Ten days into November it is getting tougher to write a post a day. So I looked at the web site of the National Blog Posting Month, hoping for inspiration. There are over 500 interest groups, but one in particular caught my eye - Writing Prompts - described as, helpful to bloggers who are struggling for something to say. I was tempted to join.
But I didn't.
And the reason is that although I don't like being stuck, I prefer it to prattling on about 'autumn leaves' or 'five reasons to love Mondays' just because it is the theme of the day. One of the pleasure I get from writing is the way it structures my thoughts, and though it can be a challenge to make this interesting for others, it would not be eased by forcing random subjects on you.

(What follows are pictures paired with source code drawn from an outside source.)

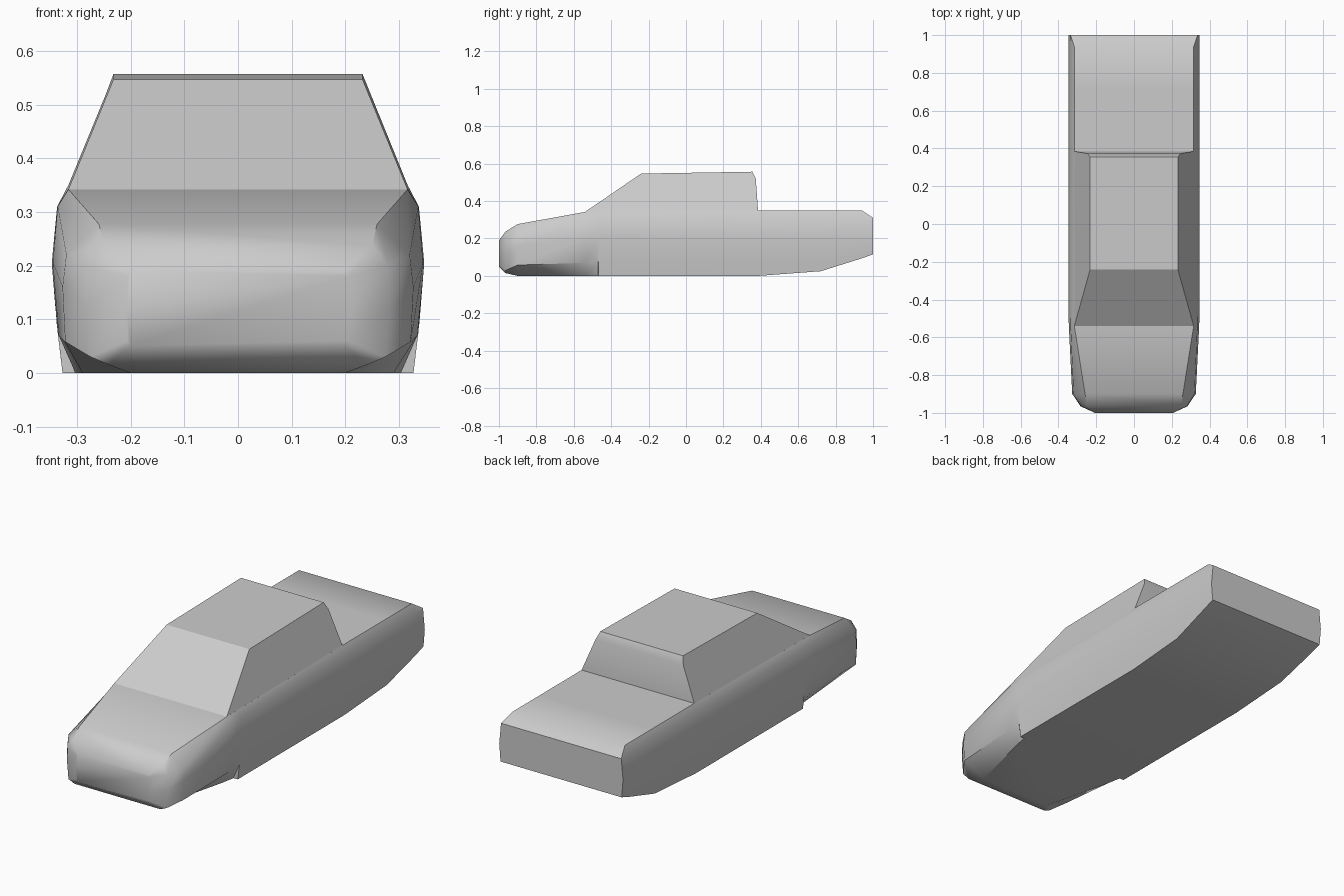
import bpy, bmesh, math

if "Cube" in bpy.data.objects:
    bpy.data.objects.remove(bpy.data.objects["Cube"])


def loft(name, stations, angle):
    """Skin mirrored half-sections (y, [(x, z), ...]) and cap both ends."""
    bm = bmesh.new()
    rings = []
    for y, half in stations:
        right = [bm.verts.new((x, y, z)) for x, z in half]
        left = [bm.verts.new((-x, y, z)) for x, z in reversed(half)]
        rings.append(right + left)
    n = len(rings[0])
    for a, b in zip(rings, rings[1:]):
        for i in range(n):
            j = (i + 1) % n
            bm.faces.new((a[i], a[j], b[j], b[i]))
    bm.faces.new(rings[0])
    bm.faces.new(rings[-1])
    bmesh.ops.remove_doubles(bm, verts=bm.verts, dist=0.0005)
    finish(name, bm, angle)


def finish(name, bm, angle):
    bmesh.ops.recalc_face_normals(bm, faces=bm.faces)
    mesh = bpy.data.meshes.new(name)
    bm.to_mesh(mesh)
    bm.free()
    ob = bpy.data.objects.new(name, mesh)
    bpy.context.collection.objects.link(ob)
    bpy.ops.object.select_all(action='DESELECT')
    ob.select_set(True)
    bpy.context.view_layer.objects.active = ob
    bpy.ops.object.shade_smooth_by_angle(angle=math.radians(angle))


# Lower body: rounded nose, recessed front corners, raised tail
side = [(0.347, 0.205), (0.337, 0.31)]
body = [
    (-1.0, [(0.2, 0.05), (0.206, 0.06), (0.207, 0.12), (0.206, 0.18), (0.2, 0.19)]),
    (-0.965, [(0.24, 0.015), (0.275, 0.03), (0.283, 0.12), (0.28, 0.2), (0.25, 0.237)]),
    (-0.9, [(0.2, 0), (0.322, 0.058), (0.327, 0.16), (0.32, 0.22), (0.259, 0.277)]),
    (-0.54, [(0.29, 0), (0.334, 0.07), (0.345, 0.205), (0.336, 0.31), (0.316, 0.342)]),
    (-0.47, [(0.303, 0), (0.336, 0.075), *side, (0.316, 0.343)]),
    (-0.469, [(0.327, 0), (0.336, 0.076), *side, (0.316, 0.343)]),
    (0.385, [(0.327, 0), (0.336, 0.076), *side, (0.316, 0.35)]),
    (0.72, [(0.33, 0.025), (0.336, 0.08), *side, (0.316, 0.35)]),
    (0.94, [(0.338, 0.094), (0.339, 0.11), *side, (0.316, 0.35)]),
    (1.0, [(0.339, 0.115), (0.341, 0.13), (0.347, 0.205), (0.338, 0.3), (0.337, 0.31)]),
]
loft("truck_body", body, 35)

# Cabin: side profile (y, z, half width) bridged across the truck
profile = [(-0.54, 0.342, 0.316), (-0.24, 0.547, 0.232), (0.355, 0.557, 0.232),
           (0.373, 0.52, 0.246), (0.385, 0.35, 0.316)]
bm = bmesh.new()
right = [bm.verts.new((w, y, z)) for y, z, w in profile]
left = [bm.verts.new((-w, y, z)) for y, z, w in profile]
bm.faces.new(right)
bm.faces.new(left)
for i in range(len(profile)):
    j = (i + 1) % len(profile)
    bm.faces.new((right[i], right[j], left[j], left[i]))
finish("cabin", bm, 30)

I suppose I could knock up an emergency list of relatively straight forward posts (believe me, the collections series has long way to go yet) but that would feel like cheating. And in any case, I like to use my regular themes as sort of punctuation between more thoughtful items. No, that's not a proper solution.
Nor is asking what you'd like me to write. I've been toying with idea of doing a survey on the best of the bike shed, but not now and in this context. I might get a host of suggestions I'd feel obliged to try - in which case I might as well have joined the 'Writing Prompts' group.
Julia Cameron, in her book The Artists Way, suggests making an artist's date every week. The idea is to take yourself somewhere different and intersting. You should go alone she advises (cheap date) and spend at least an hour taking it all in. You could go to a gallery or a museum, but you might equally chose a railway station, an airport, the sea. Her suggestion is a good one, but not very practical at the moment: I need all my spare time to blog.
Julia is also a big fan of morning pages as a way of writing more freely. I agree that we need to experiment to make progress, and practicing, as I wrote in quality not quantity, can be important too. But I'd argue that practice and experimentation work best when you already have an idea spinning, or a notion at least. And these are largely private activities: writing as a 'stream of conscience' might free some people up, but it is seldom good to share.
Pondering all this reminded me of a painting class I once attended; we were asked to take a walk and draw our response to the landscape. I was struck with the same mental block, the more I looked the less I felt. As we neared the time to return I started scribbling - truly dreadful stuff, embarrassingly so. Why? Because I felt obliged. And yet when the class gathered again my tutor said, 'Has anyone been brave enough to leave a blank page?' I was so annoyed.
My philosophical side tells me I should embrace the whole idea of stuckness. After all, some people spend years meditating to achieve it, or something akin to it anyway. At work we lament the lack of thinking time, then wonder why so much of our 'doing' is ineffective. And many brilliant writers have had long fallow periods - Jean Rhys comes to mind - so I'd be in good company too.
Perhaps the trick is not to be phased by the challenge. When I took on my first mortgage I didn't worry about the years of commitment that would follow. When I cycled the Alps I let my mind wander as a way to dull the effort. They say much the same about running a marathon - take one step at a time...
I suspect that blogging is like that too - let one post lead to another - and you'll get there in the end.